So while you're right that abuse does not happen as much in the church as it does in the general public, throwing percentiles at the problem does nothing to alleviate the reality that abuse is currently happening in the church -- a place where people feel an extra special confidence in their security that they don't receive outside of the church. Thus your percentiles are a way of placating by saying "yeah, bad things have happened in the church, but badder things are happening outside it."

Apply the same logic to the next legless man you meet: tell him, "yeah, you're part of a small group of people that don't have legs. But you should know that there's a greater number of people that don't have arms." See how that helps the situation. See if he doesn't curse you up-and-down because your attempt at placating him through quotient comparisons isn't really just a terribly insensitive take on his situation.

Gregory said...

No, not at all. I think it's honest to allow my original mistake stay where it is. Anyone reading the comments section will see your correction, and my admission. If they're offended after that, I can't do anything about it. I, personally, do not mind the humility of being publically corrected.

Perhaps. However, you once scolded Jacob Allee for similar behaviour when he admitted to your points regarding his take on Protestantism, yet failed to update his article to reflect that admission. So, yes, if someone were actually to read through the comments to find your admission, I suppose it would suffice. It doesn't change your double standard, though. It seems to me it would be more honest to make a note in the article itself regarding your error. But it's your blog.

As to the rest, regarding percentages as placations and the Church, while less abusive than the world at large, should nevertheless not be abusive whatsoever, I sense another error in your thinking, though I have no fancy Latin phrase for it. Simply that you seem to want the Church to be perfect (whatever Church that happens to be), and when it fails to meet your standard of perfection, you then feel free to abandon or reject it. And, quite frankly, it's not just a behaviour I've noticed with regard to Catholicism. You seem to take a similar approach to every "institutional" form of Christianity.

The fact of the matter is, though, that the Church is not a museum of saints, but a hospital for sinners, as one saint once put it. And yeah, even those who are the "doctors" and the "nurses" in this hospital are themselves prone to sickness, sin, and failure of very grievous sorts.

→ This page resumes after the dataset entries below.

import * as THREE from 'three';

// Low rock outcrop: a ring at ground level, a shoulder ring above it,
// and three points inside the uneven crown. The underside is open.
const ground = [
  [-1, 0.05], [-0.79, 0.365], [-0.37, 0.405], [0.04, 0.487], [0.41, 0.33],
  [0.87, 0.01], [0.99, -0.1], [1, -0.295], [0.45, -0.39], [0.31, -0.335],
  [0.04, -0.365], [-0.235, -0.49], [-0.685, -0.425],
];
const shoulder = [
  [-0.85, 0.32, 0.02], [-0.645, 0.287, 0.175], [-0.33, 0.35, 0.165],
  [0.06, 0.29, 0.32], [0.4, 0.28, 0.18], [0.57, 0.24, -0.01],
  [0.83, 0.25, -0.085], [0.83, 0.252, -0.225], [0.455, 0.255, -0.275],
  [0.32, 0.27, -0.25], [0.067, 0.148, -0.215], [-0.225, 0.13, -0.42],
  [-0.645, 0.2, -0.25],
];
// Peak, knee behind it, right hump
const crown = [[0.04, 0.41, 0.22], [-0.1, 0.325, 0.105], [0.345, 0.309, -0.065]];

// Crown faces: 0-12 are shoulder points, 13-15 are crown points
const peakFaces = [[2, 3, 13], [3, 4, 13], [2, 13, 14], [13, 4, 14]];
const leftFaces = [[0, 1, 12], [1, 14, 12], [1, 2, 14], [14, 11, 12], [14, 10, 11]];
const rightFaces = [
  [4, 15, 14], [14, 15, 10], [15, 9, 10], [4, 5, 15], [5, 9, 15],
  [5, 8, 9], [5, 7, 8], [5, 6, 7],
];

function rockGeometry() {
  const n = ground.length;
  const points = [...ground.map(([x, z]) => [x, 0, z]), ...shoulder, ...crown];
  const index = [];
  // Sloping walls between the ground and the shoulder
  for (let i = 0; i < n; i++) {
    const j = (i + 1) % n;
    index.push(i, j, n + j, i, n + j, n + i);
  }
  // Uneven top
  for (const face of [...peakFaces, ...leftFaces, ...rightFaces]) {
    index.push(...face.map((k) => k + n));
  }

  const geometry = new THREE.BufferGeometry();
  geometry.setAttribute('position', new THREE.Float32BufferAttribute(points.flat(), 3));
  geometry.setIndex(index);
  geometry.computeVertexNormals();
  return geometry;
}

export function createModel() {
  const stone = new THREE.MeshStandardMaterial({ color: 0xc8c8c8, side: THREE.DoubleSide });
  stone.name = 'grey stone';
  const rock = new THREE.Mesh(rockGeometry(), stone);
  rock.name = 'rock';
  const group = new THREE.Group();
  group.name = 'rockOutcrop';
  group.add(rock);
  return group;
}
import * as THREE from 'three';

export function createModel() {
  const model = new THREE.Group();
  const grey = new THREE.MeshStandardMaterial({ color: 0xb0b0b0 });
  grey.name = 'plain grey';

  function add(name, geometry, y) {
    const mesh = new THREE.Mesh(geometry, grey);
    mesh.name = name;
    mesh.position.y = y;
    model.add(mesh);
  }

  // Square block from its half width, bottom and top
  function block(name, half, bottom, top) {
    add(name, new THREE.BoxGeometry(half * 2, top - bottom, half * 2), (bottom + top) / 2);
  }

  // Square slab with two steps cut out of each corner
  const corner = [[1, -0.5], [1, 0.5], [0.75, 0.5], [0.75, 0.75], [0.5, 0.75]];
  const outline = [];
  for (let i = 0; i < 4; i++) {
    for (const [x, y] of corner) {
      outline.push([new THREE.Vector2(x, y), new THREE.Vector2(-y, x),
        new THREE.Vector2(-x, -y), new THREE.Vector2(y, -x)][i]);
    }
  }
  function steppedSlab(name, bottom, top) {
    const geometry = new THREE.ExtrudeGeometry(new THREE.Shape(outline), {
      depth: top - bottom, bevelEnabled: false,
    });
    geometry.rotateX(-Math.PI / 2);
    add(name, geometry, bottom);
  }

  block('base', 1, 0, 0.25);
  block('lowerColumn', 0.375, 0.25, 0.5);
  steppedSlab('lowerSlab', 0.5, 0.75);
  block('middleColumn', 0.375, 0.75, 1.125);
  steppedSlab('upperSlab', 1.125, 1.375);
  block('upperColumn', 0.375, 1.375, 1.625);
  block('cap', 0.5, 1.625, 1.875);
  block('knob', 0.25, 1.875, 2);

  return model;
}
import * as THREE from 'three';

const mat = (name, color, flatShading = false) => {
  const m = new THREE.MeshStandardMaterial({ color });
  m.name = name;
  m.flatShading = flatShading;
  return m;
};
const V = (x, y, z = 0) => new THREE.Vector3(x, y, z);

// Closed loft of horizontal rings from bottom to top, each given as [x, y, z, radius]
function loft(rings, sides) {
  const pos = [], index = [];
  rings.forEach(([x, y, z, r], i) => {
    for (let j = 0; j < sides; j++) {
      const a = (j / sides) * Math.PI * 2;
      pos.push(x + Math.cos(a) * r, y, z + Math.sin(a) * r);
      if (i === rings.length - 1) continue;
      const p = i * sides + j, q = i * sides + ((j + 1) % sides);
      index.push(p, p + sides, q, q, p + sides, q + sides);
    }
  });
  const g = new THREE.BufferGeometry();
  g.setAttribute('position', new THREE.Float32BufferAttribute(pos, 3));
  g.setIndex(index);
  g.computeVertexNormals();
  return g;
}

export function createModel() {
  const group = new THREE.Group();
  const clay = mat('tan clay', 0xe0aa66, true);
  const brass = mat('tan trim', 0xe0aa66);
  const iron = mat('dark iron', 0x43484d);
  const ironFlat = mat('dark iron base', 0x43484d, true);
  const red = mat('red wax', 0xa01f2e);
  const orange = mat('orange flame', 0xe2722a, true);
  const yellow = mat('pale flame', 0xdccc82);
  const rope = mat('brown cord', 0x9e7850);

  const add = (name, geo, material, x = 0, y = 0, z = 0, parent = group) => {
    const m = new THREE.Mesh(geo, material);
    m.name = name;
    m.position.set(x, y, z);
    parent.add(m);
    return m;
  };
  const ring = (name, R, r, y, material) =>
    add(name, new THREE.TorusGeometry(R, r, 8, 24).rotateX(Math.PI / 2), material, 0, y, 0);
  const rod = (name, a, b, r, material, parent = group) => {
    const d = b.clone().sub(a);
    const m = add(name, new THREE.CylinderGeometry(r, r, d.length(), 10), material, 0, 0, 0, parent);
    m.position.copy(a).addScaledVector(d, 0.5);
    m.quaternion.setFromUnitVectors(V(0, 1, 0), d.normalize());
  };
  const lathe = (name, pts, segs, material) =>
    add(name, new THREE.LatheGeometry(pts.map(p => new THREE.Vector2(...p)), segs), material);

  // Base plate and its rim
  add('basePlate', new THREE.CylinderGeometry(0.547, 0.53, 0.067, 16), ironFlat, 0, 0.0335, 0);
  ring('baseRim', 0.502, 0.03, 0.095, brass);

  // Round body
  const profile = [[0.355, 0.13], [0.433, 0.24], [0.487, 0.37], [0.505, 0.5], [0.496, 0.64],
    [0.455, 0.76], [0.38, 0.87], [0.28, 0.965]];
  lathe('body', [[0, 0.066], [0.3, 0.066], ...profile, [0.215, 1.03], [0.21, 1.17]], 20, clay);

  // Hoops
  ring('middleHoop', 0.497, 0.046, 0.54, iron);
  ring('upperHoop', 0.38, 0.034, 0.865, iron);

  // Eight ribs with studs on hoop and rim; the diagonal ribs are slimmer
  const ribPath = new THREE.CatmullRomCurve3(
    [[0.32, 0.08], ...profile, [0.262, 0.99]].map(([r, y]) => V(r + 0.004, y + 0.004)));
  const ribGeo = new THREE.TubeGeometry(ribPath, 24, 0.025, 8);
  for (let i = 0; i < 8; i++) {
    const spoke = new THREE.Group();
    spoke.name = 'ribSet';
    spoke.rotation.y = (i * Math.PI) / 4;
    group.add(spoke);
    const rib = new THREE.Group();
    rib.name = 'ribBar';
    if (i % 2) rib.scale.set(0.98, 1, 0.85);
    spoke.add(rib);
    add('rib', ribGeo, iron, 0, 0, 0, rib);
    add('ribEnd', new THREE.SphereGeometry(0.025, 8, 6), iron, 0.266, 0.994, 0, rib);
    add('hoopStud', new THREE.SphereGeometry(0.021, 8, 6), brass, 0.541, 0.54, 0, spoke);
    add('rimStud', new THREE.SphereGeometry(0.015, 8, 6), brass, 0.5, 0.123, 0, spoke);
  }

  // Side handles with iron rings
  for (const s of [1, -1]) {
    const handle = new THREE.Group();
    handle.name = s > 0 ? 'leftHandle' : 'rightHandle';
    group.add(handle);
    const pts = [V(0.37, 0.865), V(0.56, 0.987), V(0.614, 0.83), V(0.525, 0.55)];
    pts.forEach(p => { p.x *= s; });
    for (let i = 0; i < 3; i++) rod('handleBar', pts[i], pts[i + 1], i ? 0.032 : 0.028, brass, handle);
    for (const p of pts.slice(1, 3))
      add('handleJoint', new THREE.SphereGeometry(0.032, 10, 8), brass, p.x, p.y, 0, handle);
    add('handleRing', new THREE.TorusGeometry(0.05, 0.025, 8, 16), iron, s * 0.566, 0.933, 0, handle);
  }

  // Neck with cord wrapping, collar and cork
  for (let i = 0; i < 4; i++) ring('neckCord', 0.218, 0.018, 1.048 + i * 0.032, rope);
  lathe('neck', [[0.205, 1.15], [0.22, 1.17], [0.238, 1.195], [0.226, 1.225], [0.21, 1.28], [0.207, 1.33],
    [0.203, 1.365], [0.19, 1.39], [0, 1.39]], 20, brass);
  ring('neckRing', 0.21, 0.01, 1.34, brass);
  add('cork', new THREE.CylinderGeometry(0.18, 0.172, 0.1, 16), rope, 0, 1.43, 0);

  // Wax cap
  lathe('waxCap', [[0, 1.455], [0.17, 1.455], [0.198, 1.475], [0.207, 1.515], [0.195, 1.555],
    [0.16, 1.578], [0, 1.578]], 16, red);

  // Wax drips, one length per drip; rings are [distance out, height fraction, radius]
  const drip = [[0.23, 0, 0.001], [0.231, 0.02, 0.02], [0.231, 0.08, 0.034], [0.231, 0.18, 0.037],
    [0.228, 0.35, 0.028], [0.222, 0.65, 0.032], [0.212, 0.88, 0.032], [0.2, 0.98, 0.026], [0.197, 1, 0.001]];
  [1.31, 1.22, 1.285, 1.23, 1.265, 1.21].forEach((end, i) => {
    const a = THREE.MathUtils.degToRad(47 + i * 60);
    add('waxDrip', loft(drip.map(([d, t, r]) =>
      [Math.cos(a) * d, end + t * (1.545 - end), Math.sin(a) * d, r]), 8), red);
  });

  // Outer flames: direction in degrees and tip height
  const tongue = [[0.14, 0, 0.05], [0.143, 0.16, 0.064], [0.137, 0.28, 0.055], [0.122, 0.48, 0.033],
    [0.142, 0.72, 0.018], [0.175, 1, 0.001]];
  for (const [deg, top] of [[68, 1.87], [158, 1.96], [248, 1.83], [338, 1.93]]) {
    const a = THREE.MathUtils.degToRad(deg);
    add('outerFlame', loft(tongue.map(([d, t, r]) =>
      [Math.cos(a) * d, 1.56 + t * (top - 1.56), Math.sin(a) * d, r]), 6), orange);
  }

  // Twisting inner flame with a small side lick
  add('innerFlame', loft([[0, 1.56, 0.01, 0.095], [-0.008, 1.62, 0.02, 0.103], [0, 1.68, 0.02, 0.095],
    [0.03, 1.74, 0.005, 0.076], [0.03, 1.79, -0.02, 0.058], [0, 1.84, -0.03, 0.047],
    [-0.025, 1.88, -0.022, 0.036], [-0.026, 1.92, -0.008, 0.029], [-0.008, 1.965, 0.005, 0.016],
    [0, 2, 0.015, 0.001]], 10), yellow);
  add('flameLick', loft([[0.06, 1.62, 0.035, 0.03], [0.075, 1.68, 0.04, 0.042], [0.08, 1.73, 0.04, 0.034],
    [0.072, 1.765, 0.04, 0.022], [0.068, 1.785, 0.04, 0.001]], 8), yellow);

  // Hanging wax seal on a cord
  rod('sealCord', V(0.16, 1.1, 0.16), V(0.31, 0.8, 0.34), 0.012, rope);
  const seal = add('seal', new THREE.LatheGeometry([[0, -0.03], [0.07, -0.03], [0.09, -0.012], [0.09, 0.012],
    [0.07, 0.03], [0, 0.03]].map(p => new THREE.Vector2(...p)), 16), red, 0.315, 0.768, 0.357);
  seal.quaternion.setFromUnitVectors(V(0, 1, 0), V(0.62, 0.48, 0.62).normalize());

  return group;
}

While on the one hand, you're right--they should be the very image of Christ to us (and, quite frankly, most of them are), there have been, are, and continue to be those who enter into such roles for entirely the wrong reasons. Further, those who play such a vital role in the economy of salvation, to actually be the very ones to bring Jesus to His people through the Sacrament, to provide absolution for sins in His person, should we not expect that they themselves would not face greater trials, greater temptations, greater attacks from the enemy? The amazing thing is not that so many should fall, but, quite honestly, that so many, many more should remain standing!

It is not telling the legless man that, in fact, more people happen to be armless. It is, rather, telling the legless man that he can walk again! The lame man can curse me up one side and down the other, or he can rise, take up his mat, and go home.

The priest can surrender himself and cooperate with the grace of Christ which is sufficient for all, or he can proudly struggle in his own strength, resisting grace, and fall.

You can read about those who fall, and cynically condemn the Church that has charge over them, or you can look with hope and admiration at the overwhelmingly greater number of those who have withstood in the evil day, and humbly thank God that His grace bears you up, as well.